Stored data:

----------

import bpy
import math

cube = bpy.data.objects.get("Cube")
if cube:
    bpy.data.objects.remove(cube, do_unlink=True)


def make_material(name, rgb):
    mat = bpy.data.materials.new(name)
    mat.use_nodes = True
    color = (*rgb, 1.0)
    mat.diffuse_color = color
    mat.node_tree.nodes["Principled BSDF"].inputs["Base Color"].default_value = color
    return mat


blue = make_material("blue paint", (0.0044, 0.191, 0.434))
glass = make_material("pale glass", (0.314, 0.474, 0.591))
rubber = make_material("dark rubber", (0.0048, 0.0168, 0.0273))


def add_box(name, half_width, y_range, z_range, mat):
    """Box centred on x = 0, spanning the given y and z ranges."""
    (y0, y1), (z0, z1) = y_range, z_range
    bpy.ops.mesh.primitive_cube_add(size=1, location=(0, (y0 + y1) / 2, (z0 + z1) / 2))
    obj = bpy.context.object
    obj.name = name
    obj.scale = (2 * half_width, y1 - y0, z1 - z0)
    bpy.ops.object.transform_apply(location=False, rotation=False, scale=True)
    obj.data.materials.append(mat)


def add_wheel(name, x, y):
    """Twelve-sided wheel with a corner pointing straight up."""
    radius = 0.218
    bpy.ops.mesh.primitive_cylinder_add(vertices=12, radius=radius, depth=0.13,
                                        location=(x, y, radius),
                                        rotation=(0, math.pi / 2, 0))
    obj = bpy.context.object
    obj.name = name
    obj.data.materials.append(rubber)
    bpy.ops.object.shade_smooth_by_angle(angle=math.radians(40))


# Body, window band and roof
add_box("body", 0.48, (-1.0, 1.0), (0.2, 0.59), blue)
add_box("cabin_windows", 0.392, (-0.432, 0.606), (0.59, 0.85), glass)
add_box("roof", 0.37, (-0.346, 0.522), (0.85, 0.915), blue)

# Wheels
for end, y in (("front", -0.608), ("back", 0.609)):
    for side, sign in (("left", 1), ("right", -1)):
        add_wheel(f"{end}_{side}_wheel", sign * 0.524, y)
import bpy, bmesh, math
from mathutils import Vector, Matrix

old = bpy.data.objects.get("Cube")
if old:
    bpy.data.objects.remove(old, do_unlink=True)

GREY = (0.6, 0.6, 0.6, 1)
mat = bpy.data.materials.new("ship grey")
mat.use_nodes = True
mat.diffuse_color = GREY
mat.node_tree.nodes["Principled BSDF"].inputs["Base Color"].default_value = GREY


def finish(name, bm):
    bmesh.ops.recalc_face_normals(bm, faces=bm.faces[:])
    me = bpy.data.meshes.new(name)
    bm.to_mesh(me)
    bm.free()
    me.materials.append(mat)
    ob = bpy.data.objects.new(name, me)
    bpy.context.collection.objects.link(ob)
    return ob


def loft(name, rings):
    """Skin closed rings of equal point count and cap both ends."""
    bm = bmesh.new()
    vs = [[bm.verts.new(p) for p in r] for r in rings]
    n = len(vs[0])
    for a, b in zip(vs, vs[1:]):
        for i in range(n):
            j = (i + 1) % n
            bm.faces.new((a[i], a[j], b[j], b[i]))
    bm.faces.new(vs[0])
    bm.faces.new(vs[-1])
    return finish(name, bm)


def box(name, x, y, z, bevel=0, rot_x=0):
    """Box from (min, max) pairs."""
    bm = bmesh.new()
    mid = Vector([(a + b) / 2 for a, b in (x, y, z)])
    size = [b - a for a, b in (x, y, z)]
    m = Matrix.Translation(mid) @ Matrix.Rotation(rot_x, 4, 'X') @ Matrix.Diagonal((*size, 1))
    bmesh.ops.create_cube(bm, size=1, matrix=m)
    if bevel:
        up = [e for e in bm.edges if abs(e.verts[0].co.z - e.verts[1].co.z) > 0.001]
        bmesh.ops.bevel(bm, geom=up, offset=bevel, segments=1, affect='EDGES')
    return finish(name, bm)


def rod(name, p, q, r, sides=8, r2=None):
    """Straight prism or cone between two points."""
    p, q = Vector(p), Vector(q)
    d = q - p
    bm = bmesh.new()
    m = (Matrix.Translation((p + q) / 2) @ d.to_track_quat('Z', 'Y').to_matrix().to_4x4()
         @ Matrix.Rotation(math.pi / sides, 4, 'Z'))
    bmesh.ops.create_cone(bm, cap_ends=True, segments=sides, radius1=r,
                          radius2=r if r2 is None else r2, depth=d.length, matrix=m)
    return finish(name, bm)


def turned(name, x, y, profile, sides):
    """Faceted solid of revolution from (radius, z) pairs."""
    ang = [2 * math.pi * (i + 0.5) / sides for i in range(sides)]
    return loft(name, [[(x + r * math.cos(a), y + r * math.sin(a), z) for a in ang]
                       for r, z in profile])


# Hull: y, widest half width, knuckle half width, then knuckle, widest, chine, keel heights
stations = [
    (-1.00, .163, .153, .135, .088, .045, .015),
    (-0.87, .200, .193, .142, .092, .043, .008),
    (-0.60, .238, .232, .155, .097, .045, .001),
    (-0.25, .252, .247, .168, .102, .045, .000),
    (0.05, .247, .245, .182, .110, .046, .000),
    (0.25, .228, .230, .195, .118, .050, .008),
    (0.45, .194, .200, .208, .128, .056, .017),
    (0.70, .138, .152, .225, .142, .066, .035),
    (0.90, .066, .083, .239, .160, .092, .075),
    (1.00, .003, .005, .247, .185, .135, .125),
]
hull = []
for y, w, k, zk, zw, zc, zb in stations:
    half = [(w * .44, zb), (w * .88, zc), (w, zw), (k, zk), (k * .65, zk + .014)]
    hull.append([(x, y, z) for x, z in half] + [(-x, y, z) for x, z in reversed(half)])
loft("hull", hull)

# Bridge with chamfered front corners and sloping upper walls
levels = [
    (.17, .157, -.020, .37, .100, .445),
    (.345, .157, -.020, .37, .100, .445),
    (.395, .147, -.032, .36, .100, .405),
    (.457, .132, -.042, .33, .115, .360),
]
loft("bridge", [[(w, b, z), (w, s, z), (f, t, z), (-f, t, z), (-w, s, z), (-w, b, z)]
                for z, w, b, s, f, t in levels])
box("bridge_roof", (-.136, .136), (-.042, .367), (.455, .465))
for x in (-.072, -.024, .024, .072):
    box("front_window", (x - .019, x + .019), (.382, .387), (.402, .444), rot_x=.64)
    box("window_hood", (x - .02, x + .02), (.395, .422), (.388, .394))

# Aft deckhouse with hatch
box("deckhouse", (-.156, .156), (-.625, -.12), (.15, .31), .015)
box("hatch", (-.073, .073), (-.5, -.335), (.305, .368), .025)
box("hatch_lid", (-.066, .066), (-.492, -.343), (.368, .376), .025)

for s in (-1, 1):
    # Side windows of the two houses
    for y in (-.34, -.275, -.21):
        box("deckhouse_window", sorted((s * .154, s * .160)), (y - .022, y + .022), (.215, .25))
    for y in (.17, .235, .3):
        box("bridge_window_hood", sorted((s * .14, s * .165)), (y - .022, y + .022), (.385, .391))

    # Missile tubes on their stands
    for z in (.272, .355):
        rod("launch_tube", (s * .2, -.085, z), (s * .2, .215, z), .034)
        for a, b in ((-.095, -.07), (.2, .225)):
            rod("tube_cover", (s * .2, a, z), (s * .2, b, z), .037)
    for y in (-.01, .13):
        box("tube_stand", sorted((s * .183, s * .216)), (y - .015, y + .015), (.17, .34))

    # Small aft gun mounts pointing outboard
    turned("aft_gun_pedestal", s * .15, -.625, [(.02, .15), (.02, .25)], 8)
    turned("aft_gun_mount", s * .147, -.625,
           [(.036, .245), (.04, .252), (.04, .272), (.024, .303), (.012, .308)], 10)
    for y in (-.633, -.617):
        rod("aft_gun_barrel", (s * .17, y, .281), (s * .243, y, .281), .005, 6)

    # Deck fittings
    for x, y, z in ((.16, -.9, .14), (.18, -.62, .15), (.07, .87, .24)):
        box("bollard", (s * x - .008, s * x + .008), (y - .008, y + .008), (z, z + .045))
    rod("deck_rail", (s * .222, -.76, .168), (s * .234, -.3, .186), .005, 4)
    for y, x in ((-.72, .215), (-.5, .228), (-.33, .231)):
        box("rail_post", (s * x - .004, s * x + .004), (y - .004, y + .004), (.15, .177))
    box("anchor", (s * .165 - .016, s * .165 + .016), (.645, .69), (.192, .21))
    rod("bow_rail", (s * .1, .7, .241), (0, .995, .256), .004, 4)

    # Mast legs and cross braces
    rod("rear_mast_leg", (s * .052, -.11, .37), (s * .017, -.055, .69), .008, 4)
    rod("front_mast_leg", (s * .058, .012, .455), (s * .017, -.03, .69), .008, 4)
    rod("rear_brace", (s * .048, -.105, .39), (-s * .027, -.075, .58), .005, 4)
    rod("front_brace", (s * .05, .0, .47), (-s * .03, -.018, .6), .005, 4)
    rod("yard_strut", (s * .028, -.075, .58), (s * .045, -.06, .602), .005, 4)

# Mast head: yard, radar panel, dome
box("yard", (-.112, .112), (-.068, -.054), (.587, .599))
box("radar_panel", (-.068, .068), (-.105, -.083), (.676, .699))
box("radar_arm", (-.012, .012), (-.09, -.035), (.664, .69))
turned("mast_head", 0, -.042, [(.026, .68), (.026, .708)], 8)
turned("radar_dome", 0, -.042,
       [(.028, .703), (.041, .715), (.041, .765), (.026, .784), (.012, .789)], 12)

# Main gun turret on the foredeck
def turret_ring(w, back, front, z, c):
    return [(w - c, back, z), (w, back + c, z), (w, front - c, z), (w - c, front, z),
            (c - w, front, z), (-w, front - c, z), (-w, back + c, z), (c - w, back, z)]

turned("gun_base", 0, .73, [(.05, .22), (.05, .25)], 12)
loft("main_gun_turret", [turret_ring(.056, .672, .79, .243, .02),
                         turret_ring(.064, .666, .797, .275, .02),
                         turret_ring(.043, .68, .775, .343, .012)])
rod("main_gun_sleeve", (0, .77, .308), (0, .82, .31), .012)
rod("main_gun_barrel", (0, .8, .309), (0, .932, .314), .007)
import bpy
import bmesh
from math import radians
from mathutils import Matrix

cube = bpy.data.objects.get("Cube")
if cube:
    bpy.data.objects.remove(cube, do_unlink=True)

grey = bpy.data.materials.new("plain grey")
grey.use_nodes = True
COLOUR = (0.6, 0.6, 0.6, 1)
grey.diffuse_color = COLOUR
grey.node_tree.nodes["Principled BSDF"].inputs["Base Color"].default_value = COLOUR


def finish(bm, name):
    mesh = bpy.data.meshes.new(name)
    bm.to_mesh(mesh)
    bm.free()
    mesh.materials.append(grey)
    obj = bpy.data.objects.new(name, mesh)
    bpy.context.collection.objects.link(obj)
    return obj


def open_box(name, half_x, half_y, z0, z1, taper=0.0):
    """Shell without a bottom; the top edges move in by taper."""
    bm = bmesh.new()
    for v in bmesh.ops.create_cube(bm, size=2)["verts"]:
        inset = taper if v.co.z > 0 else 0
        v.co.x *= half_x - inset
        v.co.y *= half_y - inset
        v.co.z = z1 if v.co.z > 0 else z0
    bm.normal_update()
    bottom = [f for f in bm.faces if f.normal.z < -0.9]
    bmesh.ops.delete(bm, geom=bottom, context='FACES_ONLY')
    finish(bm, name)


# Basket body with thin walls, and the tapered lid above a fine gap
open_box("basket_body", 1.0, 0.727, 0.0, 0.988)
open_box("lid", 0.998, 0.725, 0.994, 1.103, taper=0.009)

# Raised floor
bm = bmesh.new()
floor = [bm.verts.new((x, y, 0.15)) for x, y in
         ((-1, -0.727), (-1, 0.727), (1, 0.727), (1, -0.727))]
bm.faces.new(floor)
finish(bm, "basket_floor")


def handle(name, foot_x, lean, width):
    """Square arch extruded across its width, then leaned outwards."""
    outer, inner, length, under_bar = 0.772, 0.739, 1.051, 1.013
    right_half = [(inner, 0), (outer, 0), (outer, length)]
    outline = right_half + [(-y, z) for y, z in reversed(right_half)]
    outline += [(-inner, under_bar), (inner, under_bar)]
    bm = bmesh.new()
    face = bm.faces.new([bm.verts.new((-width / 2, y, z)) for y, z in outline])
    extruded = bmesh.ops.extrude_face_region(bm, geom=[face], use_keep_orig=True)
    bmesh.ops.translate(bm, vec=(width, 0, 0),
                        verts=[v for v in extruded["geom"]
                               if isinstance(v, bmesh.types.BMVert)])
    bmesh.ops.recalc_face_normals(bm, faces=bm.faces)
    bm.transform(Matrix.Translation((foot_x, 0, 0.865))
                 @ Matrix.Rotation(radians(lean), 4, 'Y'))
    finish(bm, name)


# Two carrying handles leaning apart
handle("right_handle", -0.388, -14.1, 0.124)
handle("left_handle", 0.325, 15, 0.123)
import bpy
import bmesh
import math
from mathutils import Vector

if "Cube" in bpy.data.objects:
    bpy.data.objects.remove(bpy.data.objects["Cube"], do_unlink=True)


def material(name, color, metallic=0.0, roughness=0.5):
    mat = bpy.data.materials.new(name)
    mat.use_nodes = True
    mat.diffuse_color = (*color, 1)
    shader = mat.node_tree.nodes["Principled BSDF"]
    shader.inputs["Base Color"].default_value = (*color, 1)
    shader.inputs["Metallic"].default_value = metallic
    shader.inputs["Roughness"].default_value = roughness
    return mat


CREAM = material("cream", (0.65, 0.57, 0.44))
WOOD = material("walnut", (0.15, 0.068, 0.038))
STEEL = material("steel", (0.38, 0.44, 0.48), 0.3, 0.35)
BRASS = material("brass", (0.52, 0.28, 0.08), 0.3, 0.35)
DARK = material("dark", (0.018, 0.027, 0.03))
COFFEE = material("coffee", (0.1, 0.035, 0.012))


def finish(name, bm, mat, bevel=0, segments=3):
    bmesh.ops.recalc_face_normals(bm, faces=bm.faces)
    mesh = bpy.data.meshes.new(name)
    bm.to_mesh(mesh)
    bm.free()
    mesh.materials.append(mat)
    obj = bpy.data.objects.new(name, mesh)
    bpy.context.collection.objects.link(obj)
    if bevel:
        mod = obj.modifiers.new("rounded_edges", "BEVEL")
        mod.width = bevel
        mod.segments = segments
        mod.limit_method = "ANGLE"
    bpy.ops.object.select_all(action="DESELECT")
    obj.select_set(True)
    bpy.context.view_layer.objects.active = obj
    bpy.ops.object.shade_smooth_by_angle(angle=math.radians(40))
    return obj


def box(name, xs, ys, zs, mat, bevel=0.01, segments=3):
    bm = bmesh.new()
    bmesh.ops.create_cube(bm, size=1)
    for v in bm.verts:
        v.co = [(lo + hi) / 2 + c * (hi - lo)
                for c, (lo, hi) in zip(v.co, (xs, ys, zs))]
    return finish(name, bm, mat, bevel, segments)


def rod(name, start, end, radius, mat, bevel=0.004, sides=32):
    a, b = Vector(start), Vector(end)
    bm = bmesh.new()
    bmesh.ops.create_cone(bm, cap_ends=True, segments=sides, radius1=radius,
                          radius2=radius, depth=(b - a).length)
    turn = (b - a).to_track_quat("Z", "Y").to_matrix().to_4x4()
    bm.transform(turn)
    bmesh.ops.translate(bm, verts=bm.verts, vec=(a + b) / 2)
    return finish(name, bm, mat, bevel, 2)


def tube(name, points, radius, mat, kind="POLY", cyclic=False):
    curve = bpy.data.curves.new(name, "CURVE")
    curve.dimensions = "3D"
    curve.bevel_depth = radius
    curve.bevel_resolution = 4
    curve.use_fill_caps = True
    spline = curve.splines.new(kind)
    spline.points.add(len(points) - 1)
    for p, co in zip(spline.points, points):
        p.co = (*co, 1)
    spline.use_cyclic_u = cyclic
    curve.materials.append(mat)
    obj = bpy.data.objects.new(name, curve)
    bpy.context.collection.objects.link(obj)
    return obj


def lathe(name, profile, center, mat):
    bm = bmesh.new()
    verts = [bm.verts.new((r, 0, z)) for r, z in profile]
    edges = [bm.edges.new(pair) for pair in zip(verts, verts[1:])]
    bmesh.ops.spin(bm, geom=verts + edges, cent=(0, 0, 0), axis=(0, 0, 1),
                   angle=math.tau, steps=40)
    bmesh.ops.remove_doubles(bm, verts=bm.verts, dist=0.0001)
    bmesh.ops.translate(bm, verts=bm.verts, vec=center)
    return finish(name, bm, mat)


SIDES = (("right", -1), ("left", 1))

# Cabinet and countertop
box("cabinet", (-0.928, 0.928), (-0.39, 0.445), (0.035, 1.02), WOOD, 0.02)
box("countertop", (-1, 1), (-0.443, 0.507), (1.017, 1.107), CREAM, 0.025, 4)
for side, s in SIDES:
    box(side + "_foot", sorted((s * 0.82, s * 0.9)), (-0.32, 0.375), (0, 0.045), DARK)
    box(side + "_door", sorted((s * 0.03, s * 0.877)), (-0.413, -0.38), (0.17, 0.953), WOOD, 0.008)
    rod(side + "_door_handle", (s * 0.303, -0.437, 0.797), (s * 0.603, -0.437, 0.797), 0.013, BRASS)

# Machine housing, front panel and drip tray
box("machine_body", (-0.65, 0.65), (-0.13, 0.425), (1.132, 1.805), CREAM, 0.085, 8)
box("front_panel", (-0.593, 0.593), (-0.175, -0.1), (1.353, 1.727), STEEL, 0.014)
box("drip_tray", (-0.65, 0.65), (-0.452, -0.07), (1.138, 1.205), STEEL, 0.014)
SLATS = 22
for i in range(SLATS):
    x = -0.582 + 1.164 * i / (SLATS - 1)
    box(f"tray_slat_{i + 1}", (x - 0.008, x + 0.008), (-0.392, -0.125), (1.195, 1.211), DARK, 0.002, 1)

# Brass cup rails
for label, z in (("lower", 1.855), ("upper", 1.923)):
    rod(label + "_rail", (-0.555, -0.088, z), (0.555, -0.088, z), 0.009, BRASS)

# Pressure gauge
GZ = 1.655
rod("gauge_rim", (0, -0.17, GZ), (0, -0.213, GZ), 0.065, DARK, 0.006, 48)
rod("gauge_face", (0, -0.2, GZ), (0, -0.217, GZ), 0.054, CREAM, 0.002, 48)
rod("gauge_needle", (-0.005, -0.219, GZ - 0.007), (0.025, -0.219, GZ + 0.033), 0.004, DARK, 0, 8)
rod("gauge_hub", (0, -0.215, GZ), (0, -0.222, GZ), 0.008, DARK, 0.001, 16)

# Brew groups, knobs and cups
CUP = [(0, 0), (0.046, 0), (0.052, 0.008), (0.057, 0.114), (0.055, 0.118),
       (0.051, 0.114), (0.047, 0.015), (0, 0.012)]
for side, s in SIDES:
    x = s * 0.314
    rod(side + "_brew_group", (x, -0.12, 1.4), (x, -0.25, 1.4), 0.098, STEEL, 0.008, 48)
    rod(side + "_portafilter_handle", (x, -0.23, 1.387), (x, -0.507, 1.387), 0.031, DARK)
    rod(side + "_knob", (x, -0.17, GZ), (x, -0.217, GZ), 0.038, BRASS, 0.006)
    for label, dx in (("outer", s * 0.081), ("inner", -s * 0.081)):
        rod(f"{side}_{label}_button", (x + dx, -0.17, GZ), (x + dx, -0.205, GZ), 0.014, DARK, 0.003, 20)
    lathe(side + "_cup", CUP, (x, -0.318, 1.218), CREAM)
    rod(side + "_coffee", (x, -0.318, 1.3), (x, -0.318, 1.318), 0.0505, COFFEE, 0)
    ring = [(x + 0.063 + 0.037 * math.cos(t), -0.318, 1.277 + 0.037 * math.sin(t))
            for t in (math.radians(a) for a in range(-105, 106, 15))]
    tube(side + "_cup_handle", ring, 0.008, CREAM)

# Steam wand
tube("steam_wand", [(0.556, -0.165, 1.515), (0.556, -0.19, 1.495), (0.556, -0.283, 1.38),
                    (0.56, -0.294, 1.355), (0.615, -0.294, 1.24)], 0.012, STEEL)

----------

* TRY IT *
The answer should consist of the lines from the first line of the entries through the line with "obj.scale = (2", copied exactly.

* OUTPUT FOR THIS EXERCISE *
import bpy
import math

cube = bpy.data.objects.get("Cube")
if cube:
    bpy.data.objects.remove(cube, do_unlink=True)


def make_material(name, rgb):
    mat = bpy.data.materials.new(name)
    mat.use_nodes = True
    color = (*rgb, 1.0)
    mat.diffuse_color = color
    mat.node_tree.nodes["Principled BSDF"].inputs["Base Color"].default_value = color
    return mat


blue = make_material("blue paint", (0.0044, 0.191, 0.434))
glass = make_material("pale glass", (0.314, 0.474, 0.591))
rubber = make_material("dark rubber", (0.0048, 0.0168, 0.0273))


def add_box(name, half_width, y_range, z_range, mat):
    """Box centred on x = 0, spanning the given y and z ranges."""
    (y0, y1), (z0, z1) = y_range, z_range
    bpy.ops.mesh.primitive_cube_add(size=1, location=(0, (y0 + y1) / 2, (z0 + z1) / 2))
    obj = bpy.context.object
    obj.name = name
    obj.scale = (2 * half_width, y1 - y0, z1 - z0)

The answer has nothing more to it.